*Assignment:*
If a line in the entries below contains "topW", copy it.
:: Provided data ::
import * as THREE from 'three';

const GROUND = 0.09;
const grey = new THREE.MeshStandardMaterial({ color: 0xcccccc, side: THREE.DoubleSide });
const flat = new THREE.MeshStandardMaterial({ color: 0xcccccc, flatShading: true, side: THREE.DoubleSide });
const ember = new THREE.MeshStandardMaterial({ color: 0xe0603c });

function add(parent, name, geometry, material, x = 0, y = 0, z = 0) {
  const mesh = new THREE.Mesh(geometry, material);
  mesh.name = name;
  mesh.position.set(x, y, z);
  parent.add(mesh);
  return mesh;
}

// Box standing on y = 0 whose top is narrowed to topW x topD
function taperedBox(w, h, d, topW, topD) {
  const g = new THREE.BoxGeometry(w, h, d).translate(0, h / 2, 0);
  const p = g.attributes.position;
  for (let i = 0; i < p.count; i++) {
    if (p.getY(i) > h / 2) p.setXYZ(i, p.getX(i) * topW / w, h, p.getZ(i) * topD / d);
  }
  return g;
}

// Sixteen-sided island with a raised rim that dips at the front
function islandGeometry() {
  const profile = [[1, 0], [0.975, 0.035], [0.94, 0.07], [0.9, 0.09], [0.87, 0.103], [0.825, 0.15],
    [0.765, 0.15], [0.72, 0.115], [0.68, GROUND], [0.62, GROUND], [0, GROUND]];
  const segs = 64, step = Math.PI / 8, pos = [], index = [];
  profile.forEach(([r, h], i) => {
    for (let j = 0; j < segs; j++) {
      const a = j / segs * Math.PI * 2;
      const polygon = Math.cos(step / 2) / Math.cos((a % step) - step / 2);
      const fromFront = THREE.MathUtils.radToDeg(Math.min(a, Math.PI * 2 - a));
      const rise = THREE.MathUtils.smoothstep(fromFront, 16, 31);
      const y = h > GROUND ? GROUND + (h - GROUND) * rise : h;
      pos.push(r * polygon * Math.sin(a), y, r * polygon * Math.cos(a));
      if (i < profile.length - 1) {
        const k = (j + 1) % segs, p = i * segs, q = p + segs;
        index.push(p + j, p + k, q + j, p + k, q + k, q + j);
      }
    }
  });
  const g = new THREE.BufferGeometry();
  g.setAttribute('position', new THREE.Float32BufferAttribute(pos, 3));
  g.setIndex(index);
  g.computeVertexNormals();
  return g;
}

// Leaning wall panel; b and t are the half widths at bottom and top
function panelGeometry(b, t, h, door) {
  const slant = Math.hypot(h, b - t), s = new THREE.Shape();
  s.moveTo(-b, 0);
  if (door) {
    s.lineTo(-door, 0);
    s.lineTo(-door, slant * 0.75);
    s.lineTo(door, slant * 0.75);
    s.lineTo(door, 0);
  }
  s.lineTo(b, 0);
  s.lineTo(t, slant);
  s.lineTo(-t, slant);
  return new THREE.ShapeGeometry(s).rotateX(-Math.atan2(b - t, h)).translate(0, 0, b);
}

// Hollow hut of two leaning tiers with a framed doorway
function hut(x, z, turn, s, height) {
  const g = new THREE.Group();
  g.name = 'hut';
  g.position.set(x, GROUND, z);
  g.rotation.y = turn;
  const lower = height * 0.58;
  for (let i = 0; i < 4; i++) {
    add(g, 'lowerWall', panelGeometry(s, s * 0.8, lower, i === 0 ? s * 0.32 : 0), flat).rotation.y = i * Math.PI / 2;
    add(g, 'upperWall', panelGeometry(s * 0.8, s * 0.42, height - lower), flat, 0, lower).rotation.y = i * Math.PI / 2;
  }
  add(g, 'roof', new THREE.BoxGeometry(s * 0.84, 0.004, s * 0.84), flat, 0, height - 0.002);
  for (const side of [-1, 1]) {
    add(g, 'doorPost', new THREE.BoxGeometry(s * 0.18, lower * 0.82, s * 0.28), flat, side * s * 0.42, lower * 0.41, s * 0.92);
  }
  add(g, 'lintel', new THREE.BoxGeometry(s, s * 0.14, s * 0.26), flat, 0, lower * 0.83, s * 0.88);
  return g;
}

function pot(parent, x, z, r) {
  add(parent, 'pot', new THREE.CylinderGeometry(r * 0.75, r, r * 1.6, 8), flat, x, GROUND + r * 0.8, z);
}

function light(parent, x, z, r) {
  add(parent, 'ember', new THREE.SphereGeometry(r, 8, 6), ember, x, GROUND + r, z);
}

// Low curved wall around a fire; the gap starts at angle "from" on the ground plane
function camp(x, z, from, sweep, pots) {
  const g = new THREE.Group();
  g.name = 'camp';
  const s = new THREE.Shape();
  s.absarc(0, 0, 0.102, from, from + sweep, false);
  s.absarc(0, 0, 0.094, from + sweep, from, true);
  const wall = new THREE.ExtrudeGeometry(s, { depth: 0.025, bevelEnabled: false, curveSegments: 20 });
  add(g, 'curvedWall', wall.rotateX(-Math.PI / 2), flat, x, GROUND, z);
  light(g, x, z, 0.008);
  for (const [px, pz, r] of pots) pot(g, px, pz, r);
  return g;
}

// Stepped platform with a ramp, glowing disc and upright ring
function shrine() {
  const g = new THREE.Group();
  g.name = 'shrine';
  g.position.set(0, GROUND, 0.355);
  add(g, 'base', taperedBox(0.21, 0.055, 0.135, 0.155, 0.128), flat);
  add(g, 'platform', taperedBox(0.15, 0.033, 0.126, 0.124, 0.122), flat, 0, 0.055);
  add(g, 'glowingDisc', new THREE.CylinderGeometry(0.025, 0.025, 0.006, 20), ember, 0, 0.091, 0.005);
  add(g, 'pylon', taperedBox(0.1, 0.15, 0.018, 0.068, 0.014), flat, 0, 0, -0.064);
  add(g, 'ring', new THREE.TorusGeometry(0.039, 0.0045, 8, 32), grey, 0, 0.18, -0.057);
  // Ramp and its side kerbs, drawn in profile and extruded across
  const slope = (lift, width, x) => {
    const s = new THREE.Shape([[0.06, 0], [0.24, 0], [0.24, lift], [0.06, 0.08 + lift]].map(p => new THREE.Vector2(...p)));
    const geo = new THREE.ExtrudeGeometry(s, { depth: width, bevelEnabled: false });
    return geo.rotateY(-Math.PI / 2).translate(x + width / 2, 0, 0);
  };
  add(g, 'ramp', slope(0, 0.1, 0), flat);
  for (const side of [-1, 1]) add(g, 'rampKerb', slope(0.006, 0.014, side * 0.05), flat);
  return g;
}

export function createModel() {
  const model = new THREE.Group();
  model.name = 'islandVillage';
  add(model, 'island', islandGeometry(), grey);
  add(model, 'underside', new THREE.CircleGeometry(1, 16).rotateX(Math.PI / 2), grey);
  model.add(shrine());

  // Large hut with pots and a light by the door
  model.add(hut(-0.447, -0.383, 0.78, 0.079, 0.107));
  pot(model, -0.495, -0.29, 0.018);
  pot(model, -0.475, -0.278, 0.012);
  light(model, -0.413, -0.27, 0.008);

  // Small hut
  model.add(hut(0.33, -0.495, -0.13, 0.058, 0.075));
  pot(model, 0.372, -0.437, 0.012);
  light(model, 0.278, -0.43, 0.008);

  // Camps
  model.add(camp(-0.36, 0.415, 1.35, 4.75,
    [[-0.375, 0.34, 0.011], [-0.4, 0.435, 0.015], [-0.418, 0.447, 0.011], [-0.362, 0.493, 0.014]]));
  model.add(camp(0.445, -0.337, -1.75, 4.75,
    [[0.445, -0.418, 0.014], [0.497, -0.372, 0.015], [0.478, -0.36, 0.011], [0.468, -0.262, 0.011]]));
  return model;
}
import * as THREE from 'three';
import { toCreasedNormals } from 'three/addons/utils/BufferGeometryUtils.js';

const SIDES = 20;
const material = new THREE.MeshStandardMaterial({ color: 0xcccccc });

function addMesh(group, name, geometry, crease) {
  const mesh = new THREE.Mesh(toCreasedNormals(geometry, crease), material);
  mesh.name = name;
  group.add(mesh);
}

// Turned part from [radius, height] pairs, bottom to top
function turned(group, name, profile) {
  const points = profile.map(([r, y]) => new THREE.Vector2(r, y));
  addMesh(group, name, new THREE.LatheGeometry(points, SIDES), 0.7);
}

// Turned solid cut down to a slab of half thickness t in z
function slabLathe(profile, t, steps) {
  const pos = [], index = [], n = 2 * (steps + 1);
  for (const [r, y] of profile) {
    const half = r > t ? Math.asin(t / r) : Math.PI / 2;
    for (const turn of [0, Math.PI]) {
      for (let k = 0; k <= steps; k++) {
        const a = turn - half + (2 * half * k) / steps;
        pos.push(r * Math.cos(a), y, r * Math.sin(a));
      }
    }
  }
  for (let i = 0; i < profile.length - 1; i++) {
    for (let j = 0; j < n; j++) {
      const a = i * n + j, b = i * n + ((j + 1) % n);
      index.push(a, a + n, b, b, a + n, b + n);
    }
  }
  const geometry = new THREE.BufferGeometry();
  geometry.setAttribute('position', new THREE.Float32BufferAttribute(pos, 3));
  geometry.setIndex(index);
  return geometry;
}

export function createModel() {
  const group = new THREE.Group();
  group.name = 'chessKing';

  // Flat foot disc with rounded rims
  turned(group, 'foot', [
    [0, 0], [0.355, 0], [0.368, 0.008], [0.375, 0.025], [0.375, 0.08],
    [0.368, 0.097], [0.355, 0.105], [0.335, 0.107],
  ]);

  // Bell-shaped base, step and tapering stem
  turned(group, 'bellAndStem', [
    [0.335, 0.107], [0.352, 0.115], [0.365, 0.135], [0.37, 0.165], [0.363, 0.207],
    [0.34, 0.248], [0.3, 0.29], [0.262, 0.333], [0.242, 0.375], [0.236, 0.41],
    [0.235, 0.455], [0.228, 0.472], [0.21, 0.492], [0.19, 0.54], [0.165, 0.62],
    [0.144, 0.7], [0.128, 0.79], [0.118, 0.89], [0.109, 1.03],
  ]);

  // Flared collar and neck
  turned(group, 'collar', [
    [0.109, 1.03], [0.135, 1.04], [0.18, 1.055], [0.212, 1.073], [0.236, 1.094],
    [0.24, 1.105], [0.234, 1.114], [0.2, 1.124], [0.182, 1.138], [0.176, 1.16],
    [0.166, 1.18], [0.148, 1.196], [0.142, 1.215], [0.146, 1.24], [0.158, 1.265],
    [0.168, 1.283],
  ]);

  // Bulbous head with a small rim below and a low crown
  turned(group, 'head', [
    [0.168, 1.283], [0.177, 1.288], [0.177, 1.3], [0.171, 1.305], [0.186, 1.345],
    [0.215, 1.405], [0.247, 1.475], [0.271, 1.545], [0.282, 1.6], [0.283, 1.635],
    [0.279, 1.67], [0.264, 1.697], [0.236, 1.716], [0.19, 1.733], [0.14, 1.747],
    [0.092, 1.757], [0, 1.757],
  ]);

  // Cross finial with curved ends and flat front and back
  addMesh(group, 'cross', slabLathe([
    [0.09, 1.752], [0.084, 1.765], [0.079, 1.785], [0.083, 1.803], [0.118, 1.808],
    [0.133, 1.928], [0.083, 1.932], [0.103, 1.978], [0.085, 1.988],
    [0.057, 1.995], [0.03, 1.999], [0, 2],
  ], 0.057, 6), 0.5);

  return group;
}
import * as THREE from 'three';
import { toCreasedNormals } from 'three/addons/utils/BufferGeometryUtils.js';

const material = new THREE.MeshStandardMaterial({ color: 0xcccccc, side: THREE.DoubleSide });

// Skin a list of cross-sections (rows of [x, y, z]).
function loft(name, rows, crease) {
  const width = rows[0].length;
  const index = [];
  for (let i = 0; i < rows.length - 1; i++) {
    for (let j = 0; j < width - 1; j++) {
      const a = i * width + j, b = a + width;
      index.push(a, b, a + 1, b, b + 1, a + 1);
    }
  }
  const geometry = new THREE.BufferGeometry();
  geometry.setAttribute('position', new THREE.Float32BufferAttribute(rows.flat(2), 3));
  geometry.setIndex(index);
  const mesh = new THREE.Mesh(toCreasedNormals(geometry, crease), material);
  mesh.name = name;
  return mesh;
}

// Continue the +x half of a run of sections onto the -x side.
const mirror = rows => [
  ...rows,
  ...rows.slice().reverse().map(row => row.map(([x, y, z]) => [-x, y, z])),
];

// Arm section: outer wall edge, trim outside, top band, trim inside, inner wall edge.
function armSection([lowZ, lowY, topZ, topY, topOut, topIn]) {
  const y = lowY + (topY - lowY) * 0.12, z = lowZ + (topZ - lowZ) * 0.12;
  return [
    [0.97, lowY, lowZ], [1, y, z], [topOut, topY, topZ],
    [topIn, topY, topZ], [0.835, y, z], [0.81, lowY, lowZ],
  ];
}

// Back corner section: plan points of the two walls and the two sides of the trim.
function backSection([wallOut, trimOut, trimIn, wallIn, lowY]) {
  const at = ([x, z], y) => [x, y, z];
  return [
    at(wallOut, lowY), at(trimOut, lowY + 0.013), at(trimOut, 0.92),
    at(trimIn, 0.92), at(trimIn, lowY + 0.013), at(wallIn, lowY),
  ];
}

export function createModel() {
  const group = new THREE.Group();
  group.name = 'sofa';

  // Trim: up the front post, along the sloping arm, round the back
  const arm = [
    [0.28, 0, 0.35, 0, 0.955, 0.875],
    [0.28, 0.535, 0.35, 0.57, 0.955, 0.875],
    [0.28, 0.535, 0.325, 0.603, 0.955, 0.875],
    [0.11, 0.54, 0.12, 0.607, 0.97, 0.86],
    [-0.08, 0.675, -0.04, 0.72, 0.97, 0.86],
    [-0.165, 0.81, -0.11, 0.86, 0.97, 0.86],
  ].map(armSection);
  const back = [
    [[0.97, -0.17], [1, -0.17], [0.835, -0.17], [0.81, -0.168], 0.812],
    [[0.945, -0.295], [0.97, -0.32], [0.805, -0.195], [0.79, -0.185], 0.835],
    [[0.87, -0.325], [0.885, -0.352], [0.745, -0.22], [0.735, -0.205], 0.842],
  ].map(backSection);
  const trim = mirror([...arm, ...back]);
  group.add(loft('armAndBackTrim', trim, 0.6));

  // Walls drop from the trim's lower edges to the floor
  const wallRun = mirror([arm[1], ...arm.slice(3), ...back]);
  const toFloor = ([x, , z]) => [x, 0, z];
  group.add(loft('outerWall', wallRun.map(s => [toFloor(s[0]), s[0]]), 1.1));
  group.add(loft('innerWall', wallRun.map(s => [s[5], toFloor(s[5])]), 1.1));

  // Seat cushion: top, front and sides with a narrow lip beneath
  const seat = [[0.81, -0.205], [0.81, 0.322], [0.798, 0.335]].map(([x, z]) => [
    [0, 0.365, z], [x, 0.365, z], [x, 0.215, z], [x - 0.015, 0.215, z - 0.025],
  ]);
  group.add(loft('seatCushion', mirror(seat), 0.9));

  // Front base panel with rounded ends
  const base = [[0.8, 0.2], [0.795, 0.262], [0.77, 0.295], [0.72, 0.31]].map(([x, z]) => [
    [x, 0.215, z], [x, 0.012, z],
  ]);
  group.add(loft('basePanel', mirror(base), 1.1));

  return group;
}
:::
*Exercise solution:*
// Box standing on y = 0 whose top is narrowed to topW x topD
function taperedBox(w, h, d, topW, topD) {
    if (p.getY(i) > h / 2) p.setXYZ(i, p.getX(i) * topW / w, h, p.getZ(i) * topD / d);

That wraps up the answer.